Mithraism was a mystery religion, so its historical legends would have always been more accessible than its precepts. Rituals were held in strictest confidence – available only to the select few - as a secret society would. (Much like today’s Free Masons who maintain absolute silence as regards their rituals.) As Frank Zindler notes, "no specific works of Mithraism are known since like other Mystery Cults, it centered around a secret or body of secrets only known to those initiated into the rites. Most of our knowledge of it is derived from the iconography of its temples”.

Another common canard is that Mithraists copied from Christians to fabricate their god -Man not the other way around. This is totally false, and can be ascertained from Tertullian’s writings combined with just minimal reasoning ability. My class notes, e.g. from my Comparative Theology course,  are fortunately still in one of my old file boxes with Exegesis notes. The main theme, to summarize, is that the course was based on the original writings of Church fathers, including Tertullian, Justin Martyr and Julius Firmicus – all referencing Mithraic scriptures and references therein.

After describing the “Lord’s Supper’ for example, Justin Martyr evinces outrage as he writes (from my notes):


Tertullian also bears this out, scolding:


As the notes indicate, a careless Christian reader might jump to the conclusion that the Mithraists copied from the Christians, but this simply isn’t so, on closer examination. The refutation of this notion inheres in the language of the same trio of Christian Fathers. They all speak, for example, of resemblance of Mithraic rites to Christian rites as being “the imitation of devils”.

But why such an obscure use of language, when they could simply have stated the Mithraists IMITATED their own works, and done? Why the need to introduce devils? This presumes a supernatural influence over and above ordinary human copying.

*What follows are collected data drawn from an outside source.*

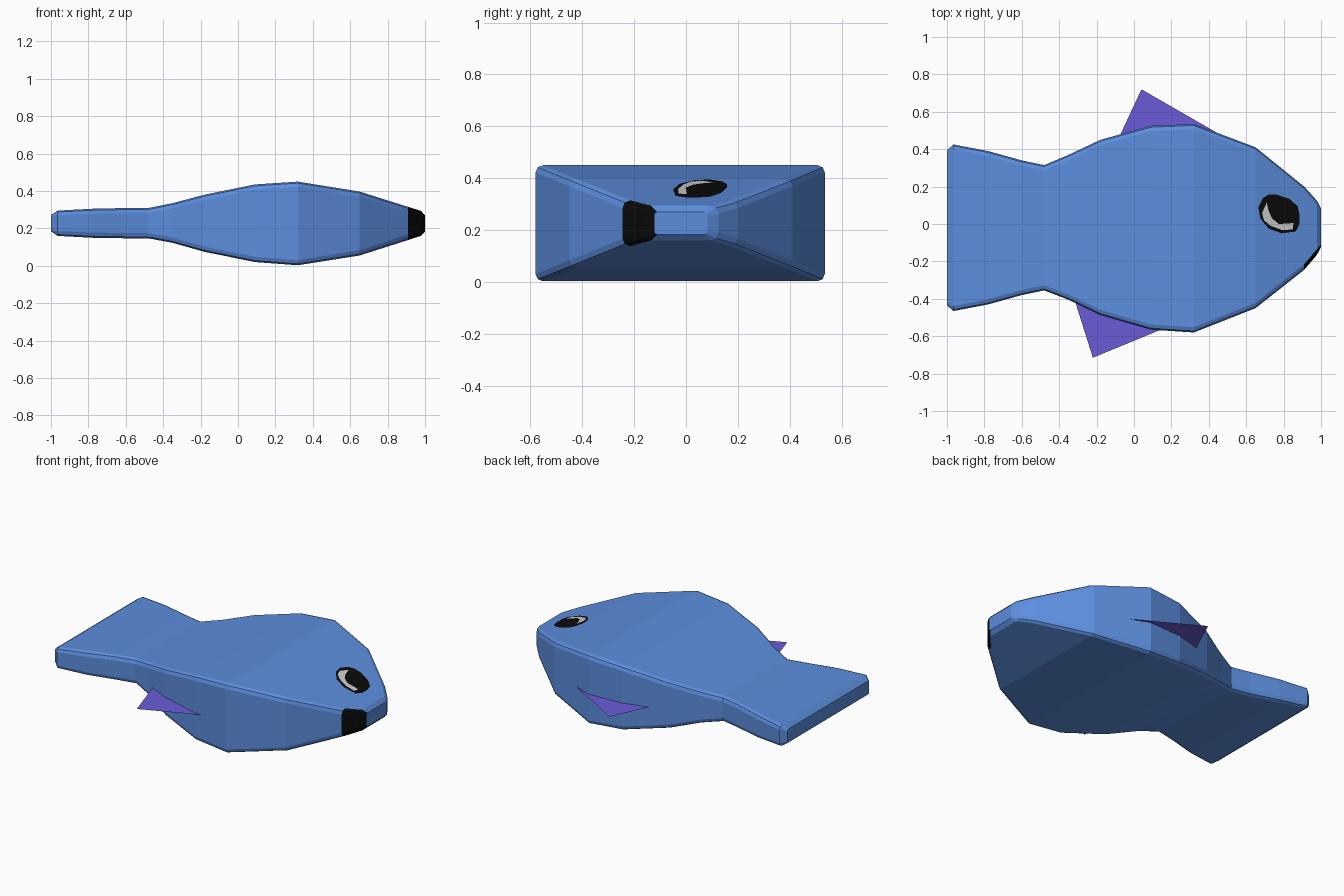
import bpy, bmesh
from mathutils import Vector

if "Cube" in bpy.data.objects:
    bpy.data.objects.remove(bpy.data.objects["Cube"])


def material(name, rgb):
    m = bpy.data.materials.new(name)
    m.diffuse_color = (*rgb, 1)
    m.use_nodes = True
    m.node_tree.nodes["Principled BSDF"].inputs["Base Color"].default_value = m.diffuse_color
    return m


BLUE = material("blue", (0.107, 0.27, 0.73))
BLACK = material("black", (0.003, 0.003, 0.003))
WHITE = material("white", (0.62, 0.62, 0.62))
PURPLE = material("purple", (0.147, 0.105, 0.68))


def finish(name, bm, *mats):
    me = bpy.data.meshes.new(name)
    bm.to_mesh(me)
    bm.free()
    for m in mats:
        me.materials.append(m)
    ob = bpy.data.objects.new(name, me)
    bpy.context.collection.objects.link(ob)
    return ob


def plate(name, pts, mat):
    """Flat sheet through the given 3D points, facing up."""
    bm = bmesh.new()
    f = bm.faces.new([bm.verts.new(p) for p in pts])
    f.normal_update()
    if f.normal.z < 0:
        f.normal_flip()
    bmesh.ops.triangulate(bm, faces=[f])
    return finish(name, bm, mat)


def ring(x, y0, y1, z0, z1, r):
    """Rectangular section with softened corners."""
    k = 0.29 * r
    pts = []
    for y, z, sy, sz in ((y0, z0, 1, 1), (y1, z0, -1, 1), (y1, z1, -1, -1), (y0, z1, 1, -1)):
        corner = [(y, z + sz * r), (y + sy * k, z + sz * k), (y + sy * r, z)]
        pts += corner if sy * sz > 0 else corner[::-1]
    return [(x, y, z) for y, z in pts]


# Body sections: x, y low, y high, z low, z high, corner size
SECTIONS = [
    (-1.0, -0.435, 0.395, 0.185, 0.272, 0.012),
    (-0.965, -0.465, 0.425, 0.16, 0.295, 0.025),
    (-0.78, -0.43, 0.39, 0.15, 0.305, 0.028),
    (-0.60, -0.38, 0.34, 0.147, 0.309, 0.028),
    (-0.48, -0.355, 0.315, 0.147, 0.309, 0.028),
    (-0.35, -0.405, 0.37, 0.123, 0.335, 0.028),
    (-0.18, -0.487, 0.45, 0.075, 0.38, 0.028),
    (0.09, -0.565, 0.525, 0.02, 0.435, 0.028),
    (0.32, -0.58, 0.535, 0.003, 0.45, 0.028),
    (0.65, -0.45, 0.41, 0.055, 0.397, 0.028),
    (0.91, -0.245, 0.20, 0.138, 0.315, 0.03),
    (0.978, -0.165, 0.125, 0.16, 0.294, 0.03),
    (1.0, -0.122, 0.082, 0.183, 0.27, 0.012),
]

# Body, with the mouth patch on the front corner of the nose
bm = bmesh.new()
rings = [[bm.verts.new(p) for p in ring(*s)] for s in SECTIONS]
for a, b in zip(rings, rings[1:]):
    n = len(a)
    for i in range(n):
        bm.faces.new((a[i], a[(i + 1) % n], b[(i + 1) % n], b[i]))
bm.faces.new(rings[0])
bm.faces.new(rings[-1])
bmesh.ops.recalc_face_normals(bm, faces=bm.faces)
for f in bm.faces:
    if f.calc_center_median().x > 0.92 and f.normal.y < -0.15:
        f.material_index = 1
finish("body", bm, BLUE, BLACK)


# Eye: painted shapes on the sloping top of the head
def on_head(pts, lift):
    slope = (0.315 - 0.397) / 0.26
    return [(x, y, 0.397 + slope * (x - 0.65) + lift) for x, y in pts]


plate("eye", on_head([
    (0.69, 0.14), (0.72, 0.157), (0.76, 0.158), (0.83, 0.135), (0.875, 0.095), (0.885, 0.05),
    (0.885, 0.0), (0.865, -0.04), (0.79, -0.05), (0.72, -0.025), (0.675, 0.03), (0.665, 0.09)],
    0.003), BLACK)
plate("eye_highlight", on_head([
    (0.71, 0.115), (0.685, 0.06), (0.695, 0.02), (0.73, -0.01), (0.79, -0.032),
    (0.848, -0.03), (0.853, 0.005), (0.775, 0.0), (0.738, 0.03), (0.72, 0.07)],
    0.006), WHITE)

# Side fins: flat triangles, running a little into the body from the tip
for name, tip, a, b in (
        ("left_fin", (0.04, 0.72), (-0.07, 0.485), (0.44, 0.49)),
        ("right_fin", (-0.22, -0.715), (-0.31, -0.43), (0.12, -0.575))):
    tip, a, b = (Vector((*p, 0.2)) for p in (tip, a, b))
    plate(name, [tip, tip + (a - tip) * 1.15, tip + (b - tip) * 1.15], PURPLE)
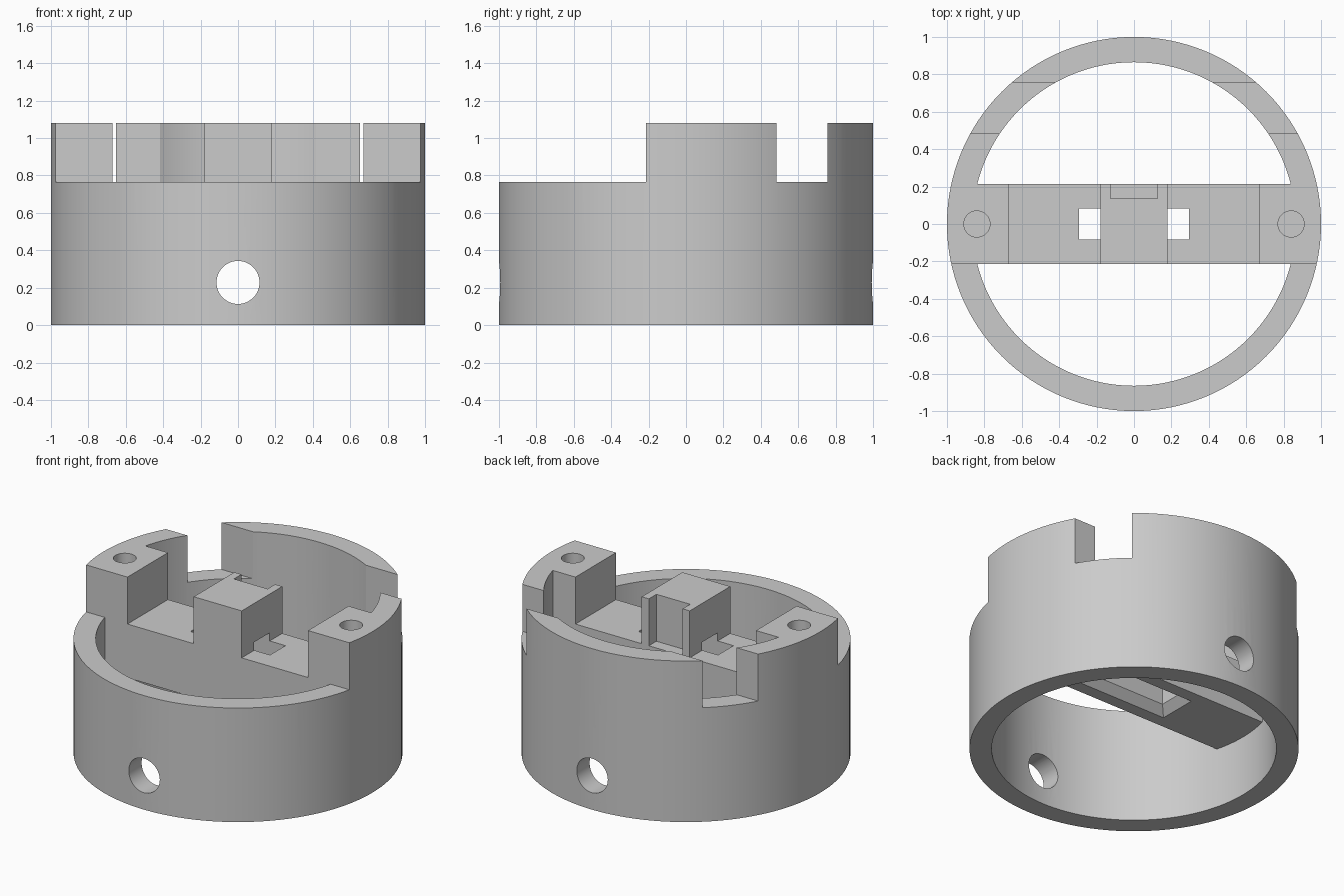
import bpy
import bmesh
from mathutils import Matrix, Vector

cube = bpy.data.objects.get("Cube")
if cube:
    bpy.data.objects.remove(cube, do_unlink=True)

TOP, STEP, BAR_BOTTOM, BAR_HALF = 1.08, 0.765, 0.405, 0.215
OVER = 1.3  # cutters run past the top

grey = bpy.data.materials.new("plain grey")
grey.use_nodes = True
colour = (0.6, 0.6, 0.6, 1)
grey.diffuse_color = colour
grey.node_tree.nodes["Principled BSDF"].inputs["Base Color"].default_value = colour


def make(name, bm):
    mesh = bpy.data.meshes.new(name)
    bmesh.ops.recalc_face_normals(bm, faces=bm.faces)
    bm.to_mesh(mesh)
    bm.free()
    mesh.materials.append(grey)
    obj = bpy.data.objects.new(name, mesh)
    bpy.context.collection.objects.link(obj)
    return obj


def box(name, low, high):
    low, high = Vector(low), Vector(high)
    bm = bmesh.new()
    bmesh.ops.create_cube(bm, size=1, matrix=Matrix.Translation((low + high) / 2)
                          @ Matrix.Diagonal((*(high - low), 1)))
    return make(name, bm)


def cylinder(name, radius, depth, centre, sides, axis="Z"):
    turn = Matrix.Rotation(1.5707963, 4, "X") if axis == "Y" else Matrix.Identity(4)
    bm = bmesh.new()
    bmesh.ops.create_cone(bm, cap_ends=True, segments=sides, radius1=radius, radius2=radius,
                          depth=depth, matrix=Matrix.Translation(centre) @ turn)
    return make(name, bm)


def combine(target, tool, operation="DIFFERENCE"):
    mod = target.modifiers.new("shape", "BOOLEAN")
    mod.operation, mod.solver, mod.object = operation, "EXACT", tool
    bpy.context.view_layer.objects.active = target
    bpy.ops.object.modifier_apply(modifier=mod.name)
    bpy.data.objects.remove(tool, do_unlink=True)


# Round wall
body = cylinder("ring_housing", 1, 1.2, (0, 0, 0.6), 128)
combine(body, cylinder("bore", 0.865, 2, (0, 0, 0.6), 128))

# Crossbar with its ends buried in the wall
combine(body, box("crossbar", (-0.93, -BAR_HALF, BAR_BOTTOM), (0.93, BAR_HALF, 1.15)), "UNION")

# Level top, lowered front and side notches
combine(body, box("top_trim", (-2, -2, TOP), (2, 2, 2)))
combine(body, box("front_step", (-2, -2, STEP), (2, -BAR_HALF, OVER)))
combine(body, box("side_notches", (-2, 0.485, STEP), (2, 0.757, OVER)))

# Valleys between the centre block and the posts, and post holes
for side in (-1, 1):
    xs = sorted((side * 0.178, side * 0.67))
    combine(body, box("valley", (xs[0], -0.3, STEP), (xs[1], 0.3, OVER)))
    combine(body, cylinder("post_hole", 0.07, 0.6, (side * 0.84, 0, TOP), 32))

# Groove in the back of the centre block
combine(body, box("block_groove", (-0.125, 0.135, STEP), (0.125, 0.3, OVER)))

# Slot through the bar and under the block, flared below
combine(body, box("bar_slot", (-0.295, -0.082, 0.3), (0.295, 0.082, 0.82)))
bm = bmesh.new()
bmesh.ops.create_cube(bm, size=2)
for v in bm.verts:
    upper = v.co.z > 0
    v.co.x *= 0.295 if upper else 0.393
    v.co.y *= 0.082 if upper else 0.18
    v.co.z = 0.46 if upper else 0.35
combine(body, make("slot_flare", bm))

# Round hole through the front and back walls
combine(body, cylinder("wall_hole", 0.115, 3, (0, 0, 0.228), 48, "Y"))

# Smooth curved walls with sharp edges
bpy.ops.object.select_all(action="DESELECT")
body.select_set(True)
bpy.context.view_layer.objects.active = body
bpy.ops.object.shade_smooth_by_angle(angle=0.5)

An answer becomes manifest when we examine more closely the words of Justin Martyr, who expressly argued that "the demons ANTICIPATED the Christian mysteries and prepared PARODIES of them BEFOREHAND"! (Pagan Christs, p. 118).

As Justin further writes (cf. from Loyola Theology notes):

"When I hear that Mithra was begotten of a virgin, I understand that the deceiving serpent also counterfeited this!"

(Addendum in Comparative Theology notes: No one pretends the Pagan virgin myth in general is LATER than Christianity. Justin’s own words: "ANTICIPATED the Christian mysteries" can mean only one thing: he KNEW the Mithraic version PRECEDED the Christian version. What he said also underscored the arguments from Tertullian and Firmicus. He was so incensed that the Mithraists trumped the Christians' Savior myth on the timeline, that he attributed this to demonic work, aka the "imitation of devils".)

Robertson (op. cit., p. 121) also cites other common symbols that the Christians appropriated from Mithraic traditions, including the Agnus Dei, or "Lamb of God". As he notes:

"The Christian assimilation of Mithraism is still more clearly seen in the familiar Christian symbol in which Christ is represented as a lamb, carrying by one forefoot a cross."

The takeaway here? Celebrate Christmas by all means, but bear in mind it is actually the celebration of the birth of Mithras-Sol Invictus and the date itself is consistent with that of the winter solstice - or the "rebirth of the Sun".   Christians later copied this ancient pagan template for the nativity of their own god-Man, Jesus.

No comments: